I might as well warn you now – this book isn’t for everyone. It’s third in the Highland Brides series, which definitely should be read in order. It’s also remarkably un-Scottish for a book with Highland in the title. To top it off, the historical detail is decidedly wallpaperesque, and the cover is horrible – the hero looks like he’s sporting a poorly-made Halloween costume. But – I couldn’t help liking it anyway. The hero and heroine have a charming, unique relationship that I truly enjoyed reading about.

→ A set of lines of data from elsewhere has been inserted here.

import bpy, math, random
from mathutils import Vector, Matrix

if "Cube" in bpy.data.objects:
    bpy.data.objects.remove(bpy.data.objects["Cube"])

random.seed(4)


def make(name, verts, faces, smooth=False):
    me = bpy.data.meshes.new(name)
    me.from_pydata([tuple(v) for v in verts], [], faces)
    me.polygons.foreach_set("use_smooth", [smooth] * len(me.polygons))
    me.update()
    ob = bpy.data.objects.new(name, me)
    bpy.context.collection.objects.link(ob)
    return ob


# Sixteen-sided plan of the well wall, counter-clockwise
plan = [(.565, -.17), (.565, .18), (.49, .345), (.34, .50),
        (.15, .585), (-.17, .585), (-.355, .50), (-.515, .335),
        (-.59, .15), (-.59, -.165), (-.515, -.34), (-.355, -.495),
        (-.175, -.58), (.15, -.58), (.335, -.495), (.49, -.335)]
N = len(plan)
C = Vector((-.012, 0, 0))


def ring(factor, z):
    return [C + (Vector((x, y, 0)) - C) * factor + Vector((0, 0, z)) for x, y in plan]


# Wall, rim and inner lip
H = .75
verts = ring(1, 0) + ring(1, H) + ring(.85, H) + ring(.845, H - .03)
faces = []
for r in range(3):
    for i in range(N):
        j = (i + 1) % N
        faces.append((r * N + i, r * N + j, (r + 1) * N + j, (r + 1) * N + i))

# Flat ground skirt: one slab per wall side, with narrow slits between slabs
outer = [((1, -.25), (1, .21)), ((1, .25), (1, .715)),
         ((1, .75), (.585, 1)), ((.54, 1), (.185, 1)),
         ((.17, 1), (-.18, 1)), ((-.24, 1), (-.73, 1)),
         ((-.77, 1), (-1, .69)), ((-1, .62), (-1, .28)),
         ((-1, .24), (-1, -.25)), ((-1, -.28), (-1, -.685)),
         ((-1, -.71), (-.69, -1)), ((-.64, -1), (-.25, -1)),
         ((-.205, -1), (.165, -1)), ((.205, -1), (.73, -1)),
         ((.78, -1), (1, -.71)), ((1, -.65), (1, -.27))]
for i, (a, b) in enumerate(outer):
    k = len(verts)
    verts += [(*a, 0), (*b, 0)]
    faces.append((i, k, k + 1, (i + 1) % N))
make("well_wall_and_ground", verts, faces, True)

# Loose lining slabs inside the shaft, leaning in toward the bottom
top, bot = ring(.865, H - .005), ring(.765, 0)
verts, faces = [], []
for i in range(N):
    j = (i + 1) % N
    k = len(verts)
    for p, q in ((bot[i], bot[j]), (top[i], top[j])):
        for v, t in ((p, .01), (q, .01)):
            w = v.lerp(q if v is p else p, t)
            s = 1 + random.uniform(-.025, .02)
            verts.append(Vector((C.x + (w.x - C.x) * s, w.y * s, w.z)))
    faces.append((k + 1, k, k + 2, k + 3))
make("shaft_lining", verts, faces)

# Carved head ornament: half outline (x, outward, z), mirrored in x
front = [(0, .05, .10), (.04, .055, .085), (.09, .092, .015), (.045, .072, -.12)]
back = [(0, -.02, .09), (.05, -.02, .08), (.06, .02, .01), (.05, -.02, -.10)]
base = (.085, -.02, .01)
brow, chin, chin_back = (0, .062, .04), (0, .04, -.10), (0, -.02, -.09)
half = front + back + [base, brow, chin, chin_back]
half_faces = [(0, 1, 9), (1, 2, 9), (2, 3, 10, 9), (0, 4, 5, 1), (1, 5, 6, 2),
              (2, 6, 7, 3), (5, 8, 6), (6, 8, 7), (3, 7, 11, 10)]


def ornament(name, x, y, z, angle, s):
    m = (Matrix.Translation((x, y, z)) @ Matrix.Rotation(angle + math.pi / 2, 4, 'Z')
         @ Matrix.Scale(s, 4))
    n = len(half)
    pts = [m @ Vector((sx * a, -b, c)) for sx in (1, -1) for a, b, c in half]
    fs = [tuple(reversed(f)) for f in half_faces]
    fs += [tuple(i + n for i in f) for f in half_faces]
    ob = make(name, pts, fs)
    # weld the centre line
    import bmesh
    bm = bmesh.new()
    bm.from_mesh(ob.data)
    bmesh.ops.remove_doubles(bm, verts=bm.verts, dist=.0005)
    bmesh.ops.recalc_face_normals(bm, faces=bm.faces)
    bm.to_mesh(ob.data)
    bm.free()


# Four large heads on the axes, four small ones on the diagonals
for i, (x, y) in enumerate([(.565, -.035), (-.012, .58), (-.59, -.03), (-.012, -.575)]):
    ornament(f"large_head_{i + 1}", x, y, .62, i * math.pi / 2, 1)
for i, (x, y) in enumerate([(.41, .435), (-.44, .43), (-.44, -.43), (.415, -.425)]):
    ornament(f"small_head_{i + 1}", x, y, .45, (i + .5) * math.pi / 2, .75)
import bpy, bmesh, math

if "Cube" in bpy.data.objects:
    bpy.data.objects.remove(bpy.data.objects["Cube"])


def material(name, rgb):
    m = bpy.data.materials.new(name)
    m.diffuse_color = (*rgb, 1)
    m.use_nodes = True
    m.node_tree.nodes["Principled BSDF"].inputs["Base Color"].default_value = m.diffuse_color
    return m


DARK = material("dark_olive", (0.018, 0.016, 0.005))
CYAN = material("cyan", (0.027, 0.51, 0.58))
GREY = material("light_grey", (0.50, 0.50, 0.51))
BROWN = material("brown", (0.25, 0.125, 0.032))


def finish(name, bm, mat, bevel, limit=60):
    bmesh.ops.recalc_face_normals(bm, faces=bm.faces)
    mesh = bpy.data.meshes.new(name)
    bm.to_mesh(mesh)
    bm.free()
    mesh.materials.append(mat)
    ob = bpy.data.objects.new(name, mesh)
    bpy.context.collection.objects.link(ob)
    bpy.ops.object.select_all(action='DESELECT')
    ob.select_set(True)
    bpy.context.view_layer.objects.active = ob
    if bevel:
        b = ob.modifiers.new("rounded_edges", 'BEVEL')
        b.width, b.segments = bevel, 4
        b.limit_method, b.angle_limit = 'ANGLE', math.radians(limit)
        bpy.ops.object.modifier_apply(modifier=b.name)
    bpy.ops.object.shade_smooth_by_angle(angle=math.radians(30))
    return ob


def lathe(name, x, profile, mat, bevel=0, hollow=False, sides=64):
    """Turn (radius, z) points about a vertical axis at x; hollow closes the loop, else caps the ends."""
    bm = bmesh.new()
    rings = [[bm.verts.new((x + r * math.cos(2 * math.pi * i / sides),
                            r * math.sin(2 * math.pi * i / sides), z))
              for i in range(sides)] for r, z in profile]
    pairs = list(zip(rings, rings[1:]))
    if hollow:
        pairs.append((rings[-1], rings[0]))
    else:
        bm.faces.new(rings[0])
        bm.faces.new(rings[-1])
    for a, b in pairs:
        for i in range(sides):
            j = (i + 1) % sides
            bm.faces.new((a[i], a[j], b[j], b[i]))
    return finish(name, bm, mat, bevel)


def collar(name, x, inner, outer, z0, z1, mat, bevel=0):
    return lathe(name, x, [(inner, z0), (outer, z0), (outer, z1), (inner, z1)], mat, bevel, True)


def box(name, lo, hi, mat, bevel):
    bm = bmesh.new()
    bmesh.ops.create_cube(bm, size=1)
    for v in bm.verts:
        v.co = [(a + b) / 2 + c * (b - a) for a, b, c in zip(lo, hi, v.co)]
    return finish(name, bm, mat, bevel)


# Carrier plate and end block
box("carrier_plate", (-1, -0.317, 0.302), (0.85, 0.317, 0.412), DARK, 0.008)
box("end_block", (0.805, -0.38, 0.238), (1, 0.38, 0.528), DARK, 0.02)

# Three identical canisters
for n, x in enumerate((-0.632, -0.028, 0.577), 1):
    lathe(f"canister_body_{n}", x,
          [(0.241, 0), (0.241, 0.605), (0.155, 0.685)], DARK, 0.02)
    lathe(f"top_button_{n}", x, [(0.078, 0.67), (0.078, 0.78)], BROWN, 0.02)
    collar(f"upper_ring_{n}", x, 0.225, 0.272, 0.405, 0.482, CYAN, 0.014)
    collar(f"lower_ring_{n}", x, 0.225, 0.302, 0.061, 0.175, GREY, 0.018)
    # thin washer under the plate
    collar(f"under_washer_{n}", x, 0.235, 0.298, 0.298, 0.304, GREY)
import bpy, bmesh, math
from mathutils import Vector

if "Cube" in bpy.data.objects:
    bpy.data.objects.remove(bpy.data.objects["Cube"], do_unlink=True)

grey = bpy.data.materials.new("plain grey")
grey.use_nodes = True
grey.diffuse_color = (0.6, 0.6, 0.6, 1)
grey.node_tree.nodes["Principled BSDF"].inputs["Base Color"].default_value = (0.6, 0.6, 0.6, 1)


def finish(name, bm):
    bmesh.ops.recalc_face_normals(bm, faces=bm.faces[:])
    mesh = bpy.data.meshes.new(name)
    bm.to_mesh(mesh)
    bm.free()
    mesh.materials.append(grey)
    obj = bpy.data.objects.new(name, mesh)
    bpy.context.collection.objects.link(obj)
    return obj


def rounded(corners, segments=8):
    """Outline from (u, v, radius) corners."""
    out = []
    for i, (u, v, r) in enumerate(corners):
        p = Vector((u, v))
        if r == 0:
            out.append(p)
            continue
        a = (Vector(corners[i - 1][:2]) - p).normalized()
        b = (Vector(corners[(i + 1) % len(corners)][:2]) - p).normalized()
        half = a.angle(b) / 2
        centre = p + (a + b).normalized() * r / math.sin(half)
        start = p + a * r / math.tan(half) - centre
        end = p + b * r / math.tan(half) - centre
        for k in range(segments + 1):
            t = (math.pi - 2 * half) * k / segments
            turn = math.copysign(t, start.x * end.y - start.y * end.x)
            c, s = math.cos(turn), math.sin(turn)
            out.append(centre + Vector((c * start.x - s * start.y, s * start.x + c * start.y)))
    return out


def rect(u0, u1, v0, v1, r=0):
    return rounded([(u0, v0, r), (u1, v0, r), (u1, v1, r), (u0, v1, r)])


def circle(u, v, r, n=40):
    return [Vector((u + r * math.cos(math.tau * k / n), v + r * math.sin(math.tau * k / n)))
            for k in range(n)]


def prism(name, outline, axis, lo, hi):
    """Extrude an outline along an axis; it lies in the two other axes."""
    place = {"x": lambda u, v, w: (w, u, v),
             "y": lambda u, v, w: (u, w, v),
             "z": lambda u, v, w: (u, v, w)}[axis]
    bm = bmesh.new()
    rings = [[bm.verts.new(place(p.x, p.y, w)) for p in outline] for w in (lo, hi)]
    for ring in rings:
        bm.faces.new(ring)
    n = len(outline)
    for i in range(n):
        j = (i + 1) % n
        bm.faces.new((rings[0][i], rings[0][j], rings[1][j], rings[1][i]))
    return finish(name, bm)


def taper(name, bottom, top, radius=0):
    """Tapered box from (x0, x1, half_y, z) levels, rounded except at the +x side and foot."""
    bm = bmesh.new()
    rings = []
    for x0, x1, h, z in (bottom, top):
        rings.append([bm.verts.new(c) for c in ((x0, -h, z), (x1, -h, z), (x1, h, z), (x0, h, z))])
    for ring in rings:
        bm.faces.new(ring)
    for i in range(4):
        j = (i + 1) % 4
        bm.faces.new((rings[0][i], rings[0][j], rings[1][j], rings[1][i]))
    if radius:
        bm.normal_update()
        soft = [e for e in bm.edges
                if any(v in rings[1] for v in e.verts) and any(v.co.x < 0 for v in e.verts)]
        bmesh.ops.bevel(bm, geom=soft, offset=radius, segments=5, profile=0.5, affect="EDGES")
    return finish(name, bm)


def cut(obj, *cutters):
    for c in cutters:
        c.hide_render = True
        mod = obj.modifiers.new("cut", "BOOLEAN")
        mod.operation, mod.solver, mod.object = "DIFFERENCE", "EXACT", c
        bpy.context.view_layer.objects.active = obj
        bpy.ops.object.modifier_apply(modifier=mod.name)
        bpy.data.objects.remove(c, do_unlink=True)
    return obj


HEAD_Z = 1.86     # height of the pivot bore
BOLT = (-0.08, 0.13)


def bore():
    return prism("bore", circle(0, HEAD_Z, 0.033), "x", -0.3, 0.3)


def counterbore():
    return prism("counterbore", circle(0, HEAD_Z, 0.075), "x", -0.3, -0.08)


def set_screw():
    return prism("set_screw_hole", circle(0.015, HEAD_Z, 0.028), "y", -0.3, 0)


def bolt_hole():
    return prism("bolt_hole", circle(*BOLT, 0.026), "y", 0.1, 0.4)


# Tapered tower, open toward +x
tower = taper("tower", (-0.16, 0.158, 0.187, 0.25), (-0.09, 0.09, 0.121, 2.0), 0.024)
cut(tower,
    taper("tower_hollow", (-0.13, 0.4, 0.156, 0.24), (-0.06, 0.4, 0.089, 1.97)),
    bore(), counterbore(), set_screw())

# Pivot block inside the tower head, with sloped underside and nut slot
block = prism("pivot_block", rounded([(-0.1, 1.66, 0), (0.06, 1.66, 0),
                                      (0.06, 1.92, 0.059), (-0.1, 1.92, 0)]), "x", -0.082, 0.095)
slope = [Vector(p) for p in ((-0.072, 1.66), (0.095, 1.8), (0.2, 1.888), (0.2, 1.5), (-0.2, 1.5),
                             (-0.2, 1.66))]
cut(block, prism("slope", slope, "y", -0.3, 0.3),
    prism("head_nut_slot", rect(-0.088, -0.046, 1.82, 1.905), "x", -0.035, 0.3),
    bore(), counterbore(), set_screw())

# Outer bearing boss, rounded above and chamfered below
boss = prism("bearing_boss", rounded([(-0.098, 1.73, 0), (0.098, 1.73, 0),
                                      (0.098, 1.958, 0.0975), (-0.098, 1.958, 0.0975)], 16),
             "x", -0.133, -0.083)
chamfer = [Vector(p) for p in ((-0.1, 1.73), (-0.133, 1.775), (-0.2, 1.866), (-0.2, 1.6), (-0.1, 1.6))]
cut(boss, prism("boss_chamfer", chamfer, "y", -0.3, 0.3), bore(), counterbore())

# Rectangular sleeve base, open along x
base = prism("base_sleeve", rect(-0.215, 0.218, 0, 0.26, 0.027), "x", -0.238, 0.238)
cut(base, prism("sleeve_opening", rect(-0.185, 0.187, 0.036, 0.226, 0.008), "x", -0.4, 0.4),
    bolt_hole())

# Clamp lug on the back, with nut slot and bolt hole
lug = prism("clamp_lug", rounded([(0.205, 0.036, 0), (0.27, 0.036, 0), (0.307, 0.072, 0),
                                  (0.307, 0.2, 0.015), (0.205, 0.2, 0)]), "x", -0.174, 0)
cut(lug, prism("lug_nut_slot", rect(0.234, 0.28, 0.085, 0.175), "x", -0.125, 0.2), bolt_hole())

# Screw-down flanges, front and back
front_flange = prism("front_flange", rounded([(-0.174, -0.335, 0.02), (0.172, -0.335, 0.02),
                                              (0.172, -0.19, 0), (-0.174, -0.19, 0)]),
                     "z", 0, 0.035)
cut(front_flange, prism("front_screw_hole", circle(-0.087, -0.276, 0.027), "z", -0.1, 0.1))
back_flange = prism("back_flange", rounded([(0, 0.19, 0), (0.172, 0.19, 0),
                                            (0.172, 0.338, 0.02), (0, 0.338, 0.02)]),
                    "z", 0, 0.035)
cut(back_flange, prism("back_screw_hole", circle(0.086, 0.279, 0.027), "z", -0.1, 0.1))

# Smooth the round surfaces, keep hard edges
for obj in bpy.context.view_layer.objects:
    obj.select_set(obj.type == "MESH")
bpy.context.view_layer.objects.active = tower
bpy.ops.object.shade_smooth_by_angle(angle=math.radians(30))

Liam the Irishman grew up near Forbes castle, and though he was well-liked by the Laird, he is widely known as a rogue. He’s a talented magician and juggler, adept at entertaining crowds to earn his keep. While he’s traveling through England with his act, he gets into a fight with a jealous husband. To his surprise he is rescued by Rachel Forbes and her entourage of guards.
Rachel is on her way to tend to Scotland’s young king, but her mission is a secret one. She allows the injured Liam to join her group, but she tells him she is traveling to join her fiancé. Liam is instantly jealous. He has loved Rachel ever since he can remember, but since she is the daughter of the Laird, he considers her far out of his reach. Rachel also has feelings for Liam. But when she told him how she felt as a young girl, he sent her away because he felt unworthy of her love.
However, the two soon have bigger problems to worry about. In the earlier Highland books, the evil sorcerer Warwick was introduced. Warwick is after a special medallion called dragonheart – he knows Rachel has it. Both of them have limited psychic abilities, and when they sense Warwick’s evil presence in the middle of a ferry crossing, they jump off the ferry and go over a waterfall. They are now on their own, without protection. As they journey north, they concoct various schemes to obtain food and shelter. They are in constant danger from several different sources. Eventually they take up with a band of gypsies and pose as husband and wife. Forced to share a small wagon, they can barely control their desire for each other. Just when they finally give in, they are discovered by Warwick, and are forced to go into hiding together. Can they use the power of their love to overcome his evil?
This book had a lot going for it, and one of its most notable assets was the hero. I’ve seen plenty of jugglers and entertainers in medieval romances, but they usually function as secondary characters – often friends or advisors of the hero or heroine. Liam was the first such character I’ve seen as the hero. His behavior was so different from the predominant warrior clichés. It’s not that he was a coward, but he was more likely to use his wits to escape a sticky situation than to pull out a claymore. He was also funny – basically the medieval equivalent of a class clown.
Liam and Rachel had been friends since childhood, and they used both friendship and love to carry them through their difficult journey. Part of the suspense in the book came about because Warwick had a psychic ability to feel Rachel and Liam’s presence. They repeatedly countered this by putting their minds together and dreaming of a quiet, romantic place far from danger. I liked this unity. There was also a wonderful scene near the end where Liam was seriously injured and they were both in hiding. The circumstances were terrible, but Liam and Rachel kept up a running joke that they were in a palace with tons of servants. It was funny, and touching also.
If you are a stickler for historical realism, however, the rapport between the hero and heroine might not be enough for you. The flavor of the time never really comes through in the characters’ voices or their actions. There is more than one anachronistic reference. And for some reason I could never figure out, some of the gypsies have Scottish names. Marta at least sounded possible, but I couldn’t reconcile myself to gypsies named Lachlan and Rory.
This book is also third in a series. Though I’d read the second one, I was still a bit confused, especially with some of the information about Warwick. If you think you can get past the historical problems, by all means give this one a try. It’s a fun road romance and the unique hero is like a breath of fresh air. However, I strongly recommend starting with the first book in the series and reading them in order.